TimeSplitters had all the makings of a classic. A riveting premise befitting a generation still drunk on spacemen and time-traveling murder bots like the Terminator. Streamlined levels meant for speedy completion. A challenging offline one-player mode. Fleet-footed adventurer protagonists from the future. Maximum replay value. A striking similarity to GoldenEye 007 players couldn’t resist binging. At one time, the highest-ranked first-person shooter on the PlayStation 2. It was a landmark title everyone thought would last forever. Unfortunately, like most watershed showpieces of the era, the developers fell on hard times. Timesplitters 4 was on the way when Nottingham-based Free Radical Design went into insolvency. German software company Crytek bought it out the following year and nixed any current and upcoming projects. TimeSplitters was one of many casualties. When Crytek sold Homefront, an ongoing series, to Koch Media in 2014, Free Radical was already on a steep decline. When the lines went dead, journalists assumed the inevitable.
After almost a decade of radio silence, the men and women behind the beleaguered studio finally spoke up. Turns out Crytek didn’t leave Free Radical Design’s developers to trample in the mud after all. A temporary alliance with Dambuster Studios led to the release of Homefront: The Revolution, the last game Free Radical would ever make with Crytek in tow. Sometime between 2016 and today, one-time buyer Koch Media purchased Free Radical Design; the staff then joined Koch subsidiary Deep Silver, where it’s resided for the past five years. How did we know? Well, the interwebs received a buzzworthy scoop this morning. One game journalists likely never saw coming. Deep Silver announced on Twitter that it was officially “reforming” Free Radical Design and giving players what they’ve always wished for: more TimeSplitters. The franchise is finally rising from the grave after decades of misuse from Free Radical’s would-be investors.

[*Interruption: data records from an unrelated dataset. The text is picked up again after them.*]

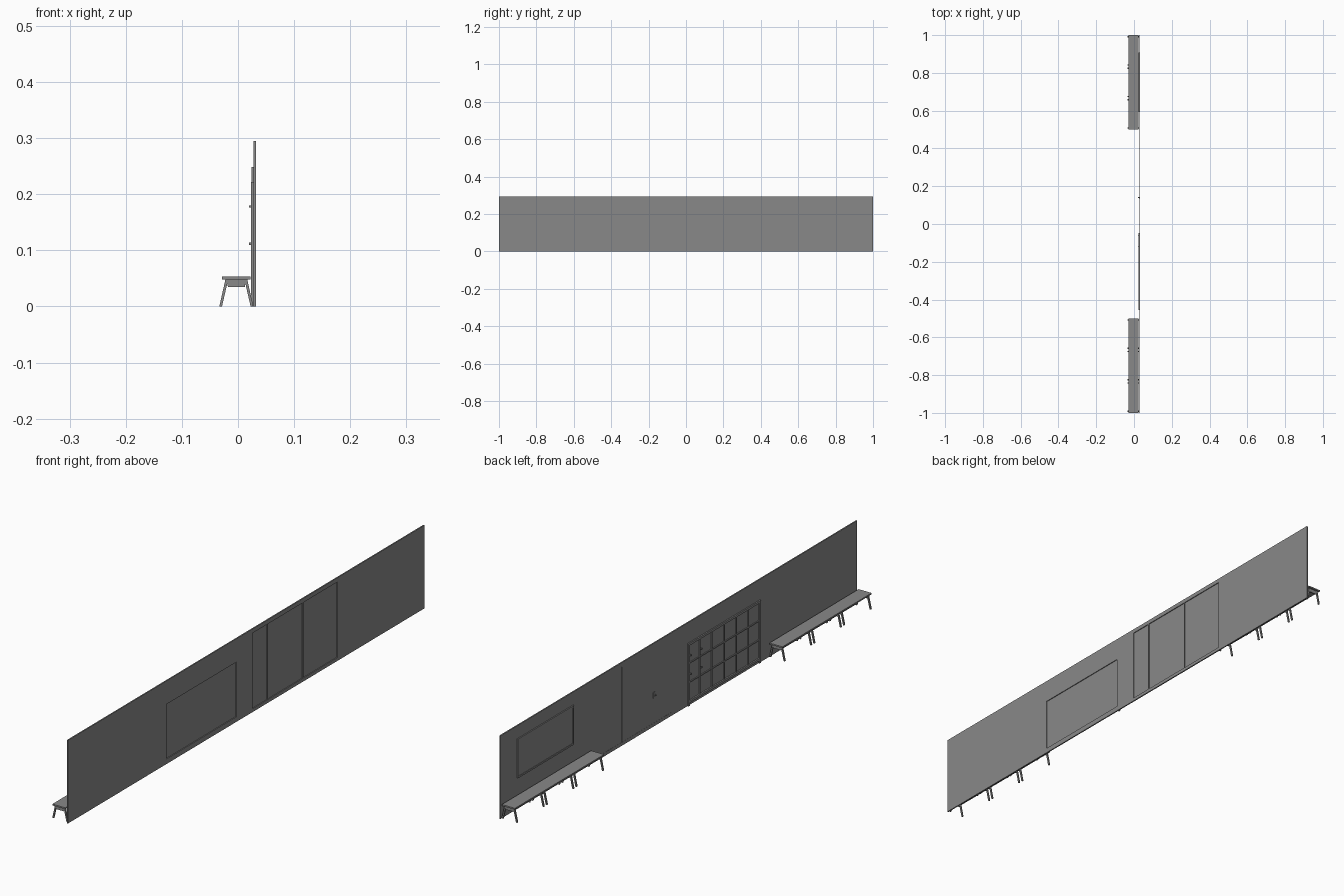
import bpy, bmesh
from mathutils import Vector

cube = bpy.data.objects.get("Cube")
if cube:
    bpy.data.objects.remove(cube)

grey = bpy.data.materials.new("plain_grey")
GREY = (0.25, 0.25, 0.25, 1)
grey.diffuse_color = GREY
grey.use_nodes = True
grey.node_tree.nodes["Principled BSDF"].inputs["Base Color"].default_value = GREY


def finish(bm, name):
    bmesh.ops.recalc_face_normals(bm, faces=bm.faces)
    mesh = bpy.data.meshes.new(name)
    bm.to_mesh(mesh)
    bm.free()
    mesh.materials.append(grey)
    ob = bpy.data.objects.new(name, mesh)
    bpy.context.collection.objects.link(ob)
    return ob


def add_box(bm, x, y, z):
    verts = bmesh.ops.create_cube(bm, size=1)["verts"]
    for v in verts:
        v.co = Vector(r[0] if c < 0 else r[1] for r, c in zip((x, y, z), v.co))


def box(name, x, y, z):
    bm = bmesh.new()
    add_box(bm, x, y, z)
    return finish(bm, name)


def add_prism(bm, profile, y0, y1):
    """Extrude an x-z outline along y."""
    face = bm.faces.new([bm.verts.new((x, y0, z)) for x, z in profile])
    new = bmesh.ops.extrude_face_region(bm, geom=[face])["geom"]
    for v in new:
        if isinstance(v, bmesh.types.BMVert):
            v.co.y = y1


# Wall with openings for the window and the door panels
WALL_IN, WALL_OUT, HEIGHT = 0.028, 0.0325, 0.295
DOOR_Z = (0.012, 0.28)
openings = {
    "window_pane": ((-0.448, -0.056), (0.018, 0.212)),
    "side_panel": ((0.036, 0.118), DOOR_Z),
    "door_leaf": ((0.122, 0.316), DOOR_Z),
    "fixed_panel": ((0.32, 0.51), DOOR_Z),
}
ys = sorted({-1, 1} | {v for o in openings.values() for v in o[0]})
zs = sorted({0, HEIGHT} | {v for o in openings.values() for v in o[1]})
bm = bmesh.new()
grid = {(y, z): bm.verts.new((WALL_OUT, y, z)) for y in ys for z in zs}
for y0, y1 in zip(ys, ys[1:]):
    for z0, z1 in zip(zs, zs[1:]):
        inside = any(a <= y0 and y1 <= b and c <= z0 and z1 <= d
                     for (a, b), (c, d) in openings.values())
        if not inside:
            bm.faces.new([grid[k] for k in ((y0, z0), (y1, z0), (y1, z1), (y0, z1))])
new = bmesh.ops.extrude_face_region(bm, geom=bm.faces[:])["geom"]
for v in new:
    if isinstance(v, bmesh.types.BMVert):
        v.co.x = WALL_IN
bmesh.ops.delete(bm, geom=[v for v in bm.verts if not v.link_faces], context="VERTS")
finish(bm, "wall")

# Thin panels filling the openings
for name, (y, z) in openings.items():
    box(name, (0.0285, 0.0295), y, z)

# Window frame with its grid of bars
W0, W1, WTOP, BAR = -0.455, -0.048, 0.222, 0.008
bm = bmesh.new()
FX = (0.0235, WALL_IN)
for y in (W0, W1 - BAR):
    add_box(bm, FX, (y, y + BAR), (0, WTOP))
for z in (0.01, WTOP - BAR):
    add_box(bm, FX, (W0 + BAR, W1 - BAR), (z, z + BAR))
finish(bm, "window_frame")
bm = bmesh.new()
for i in range(1, 6):
    y = W0 + (W1 - W0) * i / 6
    add_box(bm, (0.025, 0.0284), (y - 0.002, y + 0.002), (0.018, WTOP - BAR))
for i in (1, 2):
    z = 0.014 + 0.204 * i / 3
    add_box(bm, (0.0252, 0.0284), (W0 + BAR, W1 - BAR), (z - 0.002, z + 0.002))
finish(bm, "window_bars")
for i, y in enumerate((-0.06, -0.12)):
    for z in (0.178, 0.112):
        box("window_latch", (0.02, 0.025), (y - 0.002, y + 0.002), (z - 0.002, z + 0.002))

# Door handle
box("door_handle_plate", (0.0265, 0.0286), (0.135, 0.143), (0.1, 0.122))
box("door_handle", (0.02, 0.0265), (0.137, 0.142), (0.11, 0.114))

# Notice board
P0, P1, PB, PT = 0.593, 0.907, 0.11, 0.249
bm = bmesh.new()
for y in (P0, P1 - 0.006):
    add_box(bm, (0.0238, WALL_IN), (y, y + 0.006), (PB, PT))
for z in (PB, PT - 0.006):
    add_box(bm, (0.0238, WALL_IN), (P0 + 0.006, P1 - 0.006), (z, z + 0.006))
finish(bm, "notice_board_frame")
box("notice_board", (0.0255, WALL_IN), (P0 + 0.006, P1 - 0.006), (PB + 0.006, PT - 0.006))

# Two rows of three benches with splayed trestle legs
MID = -0.003
for row, start in (("front", -1.0), ("rear", 0.5)):
    for n in range(3):
        y0 = start + n * 0.5 / 3
        y1 = y0 + 0.5 / 3
        box(row + "_bench_seat", (MID - 0.0255, MID + 0.0255), (y0, y1), (0.048, 0.053))
        bm = bmesh.new()
        for y in (y0 + 0.009, y1 - 0.009):
            for s in (-1, 1):
                leg = [(0.0255, 0), (0.0303, 0), (0.0195, 0.048), (0.0145, 0.048)]
                add_prism(bm, [(MID + s * x, z) for x, z in leg], y - 0.003, y + 0.003)
            rail = [(-0.015, 0.035), (0.015, 0.035), (0.018, 0.048), (-0.018, 0.048)]
            add_prism(bm, [(MID + x, z) for x, z in rail], y - 0.002, y + 0.002)
        finish(bm, row + "_bench_trestles")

A press release was also immediately circulated. In it, Deep Silver’s global brand and marketing director Paul Nicholls writes: “It’s this unique style that earned the TimeSplitters series a large and passionate following who will, without doubt, be excited by the formation of Deep Silver’s latest studio and will look forward to learning more as the franchise moves forward.” Not only that, Deep Silver is bringing back Steve Ellis and David Doak, the creators of TimeSplitters, to the fore in the hopes of recreating the magic of the original. Now studio development director, Ellis writes: “To finally be able to confirm that the studio has been formed and that we have a plan for the next TimeSplitters game is incredible. While we cannot tell you anything more at the moment, we look forward to sharing information in the future.” Ellis and Doak have been working on a new TimeSplitters since 2007.
Originally set in 2032, TimeSplitters revolves around a futuristic war between humanity and a race of alien time-travelers called the TimeSplitters. The goal of the game is to preserve human history and the timestream by eliminating all temporal intruders. The first game didn’t offer much of a narrative; it was a by-the-books FPS, and nothing more. But the gameplay hooked fans of the genre from the get-go, which led to TimeSplitters 2 and TimeSplitters: Future Perfect. The sequels elaborated on the premise by introducing memorable protagonists, developing lore, and giving the villainous TimeSplitters an origin story worth sticking around for.
Deep Silver described the series as follows: “The highly regarded Free Radical Design team has a twenty-two year heritage under various guises and is responsible for some of the best loved, most iconic video games of the early 2000s, including TimeSplitters — the first title it released in 2000. The critically acclaimed TimeSplitters series went on to include two further iterations, all of which were loaded with humorous pop culture references as players battle across various locations and historical periods.” The fourth TimeSplitters was supposed to be a PlayStation 3 exclusive with an improved “social experience” in the style of newer hits like PUBG and Fortnite, but it never took off after a previous game, Haze, reportedly led to Free Radical Design’s bankruptcy.
Deep Silver is still neck-deep in restructuring, but promises to work on the new TimeSplitters once Free Radical Design is fully up and running. Development on the new game will come about “in the coming months.”